As you were vacuuming the living room floor, you vacuumed over the cord for the 100th time. The cord is starting to look a little worn, but you still want to finish the job before company comes over. The wires start to be exposed, but you vacuum anyway. Should you toss your vacuum, or is it still safe to use?
Know Which Power Cords Are Safe
When electrical appliances are moved frequently, their power cords can receive a lot of abuse. We’re referring to vacuum cleaners, space heaters, power tools, hairdryers, curling irons, and other portable appliances. Damaged power cords can be extremely dangerous and pose two main risks: electrical shock and fire.
Damage to power cords can be caused by:
- Heavy use
- Pinching on the cord
- The cord being caught between heavy objects
- The cord being pinched or punctured by heave objects, such as the legs of a desk
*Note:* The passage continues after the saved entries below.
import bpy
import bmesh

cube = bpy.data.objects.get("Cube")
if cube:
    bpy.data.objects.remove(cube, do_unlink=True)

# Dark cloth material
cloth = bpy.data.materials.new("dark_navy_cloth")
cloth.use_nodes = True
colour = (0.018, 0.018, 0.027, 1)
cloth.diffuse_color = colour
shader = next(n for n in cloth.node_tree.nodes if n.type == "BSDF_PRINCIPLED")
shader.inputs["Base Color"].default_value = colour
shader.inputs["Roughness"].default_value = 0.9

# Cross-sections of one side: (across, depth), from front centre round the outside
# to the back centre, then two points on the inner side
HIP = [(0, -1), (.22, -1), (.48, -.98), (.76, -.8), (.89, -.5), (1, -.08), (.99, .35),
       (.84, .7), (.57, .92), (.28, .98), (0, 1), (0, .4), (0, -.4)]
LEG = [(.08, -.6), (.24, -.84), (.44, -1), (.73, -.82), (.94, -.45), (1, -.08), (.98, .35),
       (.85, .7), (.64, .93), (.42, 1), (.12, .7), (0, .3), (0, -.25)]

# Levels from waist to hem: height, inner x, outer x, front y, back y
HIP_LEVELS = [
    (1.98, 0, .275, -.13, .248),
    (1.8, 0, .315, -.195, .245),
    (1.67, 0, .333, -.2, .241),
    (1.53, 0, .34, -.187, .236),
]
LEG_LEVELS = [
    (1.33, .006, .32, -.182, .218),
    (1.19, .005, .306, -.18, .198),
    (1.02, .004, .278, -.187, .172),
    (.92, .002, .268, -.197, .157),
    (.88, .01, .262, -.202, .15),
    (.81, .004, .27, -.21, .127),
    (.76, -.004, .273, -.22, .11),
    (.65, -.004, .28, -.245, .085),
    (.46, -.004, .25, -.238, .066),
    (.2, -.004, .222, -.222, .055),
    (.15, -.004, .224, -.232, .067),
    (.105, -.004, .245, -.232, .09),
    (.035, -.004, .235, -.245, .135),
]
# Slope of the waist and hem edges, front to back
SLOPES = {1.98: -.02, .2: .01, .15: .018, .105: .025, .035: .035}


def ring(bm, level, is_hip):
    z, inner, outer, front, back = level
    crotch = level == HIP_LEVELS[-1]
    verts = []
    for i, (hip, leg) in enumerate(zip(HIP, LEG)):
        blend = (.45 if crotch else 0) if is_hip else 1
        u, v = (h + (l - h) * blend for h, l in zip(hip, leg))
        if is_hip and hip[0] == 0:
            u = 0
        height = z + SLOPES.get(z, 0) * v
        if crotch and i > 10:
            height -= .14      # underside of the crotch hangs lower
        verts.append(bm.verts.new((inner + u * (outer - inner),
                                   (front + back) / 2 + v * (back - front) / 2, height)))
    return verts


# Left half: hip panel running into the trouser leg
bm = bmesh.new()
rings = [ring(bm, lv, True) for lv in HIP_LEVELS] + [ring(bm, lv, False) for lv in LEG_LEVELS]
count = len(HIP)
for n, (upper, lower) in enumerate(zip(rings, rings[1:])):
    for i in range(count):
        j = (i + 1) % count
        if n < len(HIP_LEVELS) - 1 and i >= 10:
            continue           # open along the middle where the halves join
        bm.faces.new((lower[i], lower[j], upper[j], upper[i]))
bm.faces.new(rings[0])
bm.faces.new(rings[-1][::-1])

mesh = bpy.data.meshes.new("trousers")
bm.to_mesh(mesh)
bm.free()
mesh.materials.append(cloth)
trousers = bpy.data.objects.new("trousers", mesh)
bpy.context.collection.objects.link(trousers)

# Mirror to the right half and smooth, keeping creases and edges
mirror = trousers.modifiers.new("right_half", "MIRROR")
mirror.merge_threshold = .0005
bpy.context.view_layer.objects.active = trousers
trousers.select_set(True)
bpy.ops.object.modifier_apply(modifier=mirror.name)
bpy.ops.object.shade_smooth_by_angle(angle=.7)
- Too much current flowing through the wires
- Pulling or yanking the cord out of the outlet instead of pulling on the plug directly
Regardless if a cord is damaged by age, heavy use, pinching, or bearing too much weight (when an appliance is hung by its cord), a damaged cord increases the risk of electrical shock, fire, or electrocution, and should NOT be used.
“The electric cord on your appliance contains a live wire that is securely insulated. But if a cord becomes frayed, the live wire can be exposed. This is dangerous and can leave you vulnerable electric fires,” according to the FDNY Foundation. To read a short but good list of electrical cord safety tips, click here.